* **WHAT TO WORK ON**:
What is the number of lines in the entries that contain "sides"? Reply with that number only.

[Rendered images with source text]
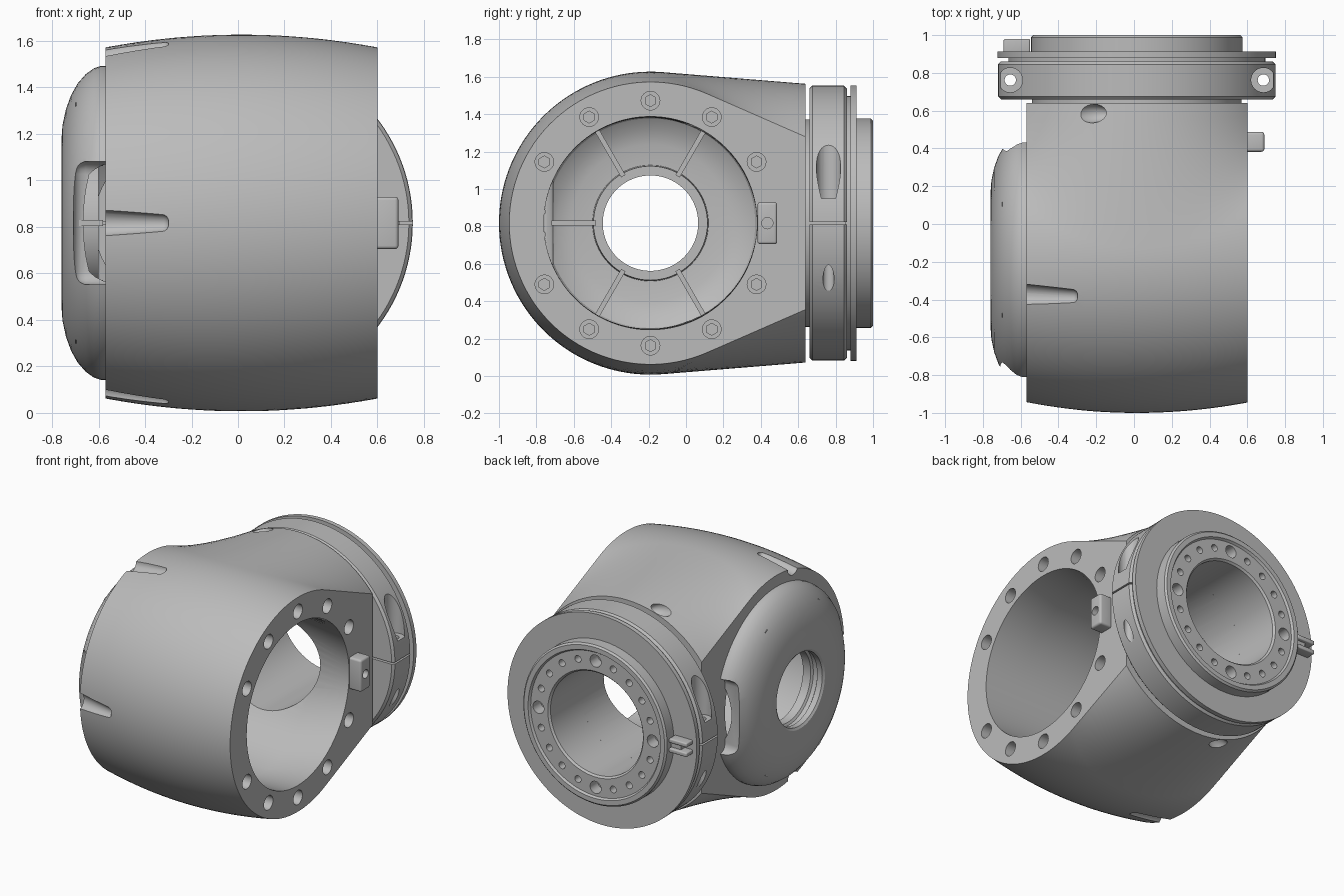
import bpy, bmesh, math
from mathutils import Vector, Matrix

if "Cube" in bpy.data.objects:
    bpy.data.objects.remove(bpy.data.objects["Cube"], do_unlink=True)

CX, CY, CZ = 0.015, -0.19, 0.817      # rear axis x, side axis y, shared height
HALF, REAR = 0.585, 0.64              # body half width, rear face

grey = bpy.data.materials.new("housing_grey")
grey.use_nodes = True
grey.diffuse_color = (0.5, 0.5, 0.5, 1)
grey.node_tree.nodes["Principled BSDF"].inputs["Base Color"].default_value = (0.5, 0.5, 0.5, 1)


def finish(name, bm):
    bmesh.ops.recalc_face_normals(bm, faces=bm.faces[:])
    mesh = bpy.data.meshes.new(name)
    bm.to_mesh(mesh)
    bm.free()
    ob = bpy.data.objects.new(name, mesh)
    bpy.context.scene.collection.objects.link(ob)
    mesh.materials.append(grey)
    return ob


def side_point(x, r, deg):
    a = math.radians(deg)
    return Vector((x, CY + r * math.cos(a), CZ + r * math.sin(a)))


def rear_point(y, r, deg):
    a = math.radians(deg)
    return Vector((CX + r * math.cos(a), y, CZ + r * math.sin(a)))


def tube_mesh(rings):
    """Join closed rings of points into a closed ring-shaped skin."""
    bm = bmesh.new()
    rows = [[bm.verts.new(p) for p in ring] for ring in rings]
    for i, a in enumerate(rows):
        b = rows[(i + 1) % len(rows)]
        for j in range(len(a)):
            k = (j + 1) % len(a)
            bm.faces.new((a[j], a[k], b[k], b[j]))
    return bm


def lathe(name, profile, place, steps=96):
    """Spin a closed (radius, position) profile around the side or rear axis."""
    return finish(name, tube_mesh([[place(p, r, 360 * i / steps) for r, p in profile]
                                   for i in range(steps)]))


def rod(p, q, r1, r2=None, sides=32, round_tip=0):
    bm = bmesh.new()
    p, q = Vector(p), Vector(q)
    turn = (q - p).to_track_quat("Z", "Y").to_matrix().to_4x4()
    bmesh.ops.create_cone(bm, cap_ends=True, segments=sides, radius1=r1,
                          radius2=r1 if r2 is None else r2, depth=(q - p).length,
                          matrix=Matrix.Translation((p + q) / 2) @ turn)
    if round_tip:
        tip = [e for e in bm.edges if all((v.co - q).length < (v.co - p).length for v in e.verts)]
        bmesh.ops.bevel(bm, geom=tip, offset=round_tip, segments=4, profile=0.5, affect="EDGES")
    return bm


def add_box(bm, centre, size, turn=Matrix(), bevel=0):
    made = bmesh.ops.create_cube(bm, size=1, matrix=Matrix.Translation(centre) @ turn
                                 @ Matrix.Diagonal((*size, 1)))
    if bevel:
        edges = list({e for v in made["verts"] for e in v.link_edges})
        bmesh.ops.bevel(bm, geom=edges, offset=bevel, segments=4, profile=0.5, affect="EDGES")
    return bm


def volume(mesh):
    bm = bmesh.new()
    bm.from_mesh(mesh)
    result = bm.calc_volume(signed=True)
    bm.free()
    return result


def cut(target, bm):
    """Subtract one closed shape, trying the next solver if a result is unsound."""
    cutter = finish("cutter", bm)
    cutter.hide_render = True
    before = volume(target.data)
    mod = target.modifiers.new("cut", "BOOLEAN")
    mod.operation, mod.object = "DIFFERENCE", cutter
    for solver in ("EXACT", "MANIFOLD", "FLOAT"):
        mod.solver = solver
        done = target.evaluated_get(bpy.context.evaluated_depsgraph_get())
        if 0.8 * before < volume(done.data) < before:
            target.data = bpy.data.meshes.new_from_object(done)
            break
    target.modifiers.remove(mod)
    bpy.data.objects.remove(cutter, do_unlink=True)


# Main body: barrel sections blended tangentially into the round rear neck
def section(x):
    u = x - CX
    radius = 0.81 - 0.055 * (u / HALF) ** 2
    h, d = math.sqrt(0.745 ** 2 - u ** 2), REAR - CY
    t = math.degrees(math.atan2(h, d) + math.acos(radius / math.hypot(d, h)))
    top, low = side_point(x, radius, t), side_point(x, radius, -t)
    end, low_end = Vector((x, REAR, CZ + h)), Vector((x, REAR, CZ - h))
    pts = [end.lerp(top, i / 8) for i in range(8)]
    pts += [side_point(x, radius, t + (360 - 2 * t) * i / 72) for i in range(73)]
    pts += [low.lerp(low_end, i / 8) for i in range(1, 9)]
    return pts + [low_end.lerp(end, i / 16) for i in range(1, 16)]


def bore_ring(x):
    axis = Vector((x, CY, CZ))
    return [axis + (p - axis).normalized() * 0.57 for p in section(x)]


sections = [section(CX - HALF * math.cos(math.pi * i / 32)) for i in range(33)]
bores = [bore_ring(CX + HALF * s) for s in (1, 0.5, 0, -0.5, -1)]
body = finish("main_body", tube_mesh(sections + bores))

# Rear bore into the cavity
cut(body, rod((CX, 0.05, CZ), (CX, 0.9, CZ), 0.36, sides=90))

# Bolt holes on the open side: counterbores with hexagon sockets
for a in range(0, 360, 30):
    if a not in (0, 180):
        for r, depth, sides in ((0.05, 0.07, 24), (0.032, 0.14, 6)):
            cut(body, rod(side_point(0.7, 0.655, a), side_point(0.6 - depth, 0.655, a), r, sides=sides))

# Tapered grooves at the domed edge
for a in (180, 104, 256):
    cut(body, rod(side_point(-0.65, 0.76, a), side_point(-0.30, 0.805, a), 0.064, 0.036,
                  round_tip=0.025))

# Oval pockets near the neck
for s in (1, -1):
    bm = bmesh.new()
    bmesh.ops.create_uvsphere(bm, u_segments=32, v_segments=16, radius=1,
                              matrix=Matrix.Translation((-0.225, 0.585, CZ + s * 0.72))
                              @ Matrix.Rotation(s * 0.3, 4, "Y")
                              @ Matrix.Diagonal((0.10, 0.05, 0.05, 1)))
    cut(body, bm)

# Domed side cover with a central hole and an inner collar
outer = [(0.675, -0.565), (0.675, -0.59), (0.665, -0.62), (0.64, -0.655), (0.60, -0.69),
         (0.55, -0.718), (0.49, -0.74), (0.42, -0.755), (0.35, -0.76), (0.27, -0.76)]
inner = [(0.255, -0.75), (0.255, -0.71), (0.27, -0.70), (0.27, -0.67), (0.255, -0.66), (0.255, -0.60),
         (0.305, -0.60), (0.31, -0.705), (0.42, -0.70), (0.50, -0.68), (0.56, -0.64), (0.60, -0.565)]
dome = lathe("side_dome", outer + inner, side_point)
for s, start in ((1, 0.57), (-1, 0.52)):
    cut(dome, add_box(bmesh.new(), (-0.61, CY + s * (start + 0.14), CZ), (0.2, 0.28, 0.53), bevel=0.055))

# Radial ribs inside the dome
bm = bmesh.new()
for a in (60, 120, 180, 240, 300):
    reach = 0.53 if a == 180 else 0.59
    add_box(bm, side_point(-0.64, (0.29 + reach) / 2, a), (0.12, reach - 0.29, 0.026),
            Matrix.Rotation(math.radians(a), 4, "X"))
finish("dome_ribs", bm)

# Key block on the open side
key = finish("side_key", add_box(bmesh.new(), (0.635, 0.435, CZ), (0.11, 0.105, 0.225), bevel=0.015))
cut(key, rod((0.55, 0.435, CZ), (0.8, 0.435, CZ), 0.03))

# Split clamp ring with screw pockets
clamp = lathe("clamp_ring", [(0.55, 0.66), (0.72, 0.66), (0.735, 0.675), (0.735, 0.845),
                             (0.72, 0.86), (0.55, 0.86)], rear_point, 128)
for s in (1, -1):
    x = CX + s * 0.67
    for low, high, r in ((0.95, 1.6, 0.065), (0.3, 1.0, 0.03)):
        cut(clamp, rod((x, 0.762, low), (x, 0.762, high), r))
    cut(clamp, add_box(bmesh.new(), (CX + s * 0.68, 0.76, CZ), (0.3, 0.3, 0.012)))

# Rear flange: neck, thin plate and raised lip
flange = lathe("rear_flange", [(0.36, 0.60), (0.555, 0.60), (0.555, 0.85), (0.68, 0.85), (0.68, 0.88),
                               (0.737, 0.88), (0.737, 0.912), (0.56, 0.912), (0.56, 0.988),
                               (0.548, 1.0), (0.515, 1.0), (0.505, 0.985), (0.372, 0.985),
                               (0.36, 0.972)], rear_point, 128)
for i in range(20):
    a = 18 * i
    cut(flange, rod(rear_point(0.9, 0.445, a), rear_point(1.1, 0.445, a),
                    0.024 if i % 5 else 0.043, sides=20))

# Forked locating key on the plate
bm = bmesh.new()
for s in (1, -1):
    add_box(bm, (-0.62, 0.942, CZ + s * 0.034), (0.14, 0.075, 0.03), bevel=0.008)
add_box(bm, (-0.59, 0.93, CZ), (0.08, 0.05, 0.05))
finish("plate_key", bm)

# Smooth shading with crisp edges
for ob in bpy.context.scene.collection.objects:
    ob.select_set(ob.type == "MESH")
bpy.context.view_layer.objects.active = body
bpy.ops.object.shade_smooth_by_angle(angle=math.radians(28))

* **ANSWER SPACE**:
6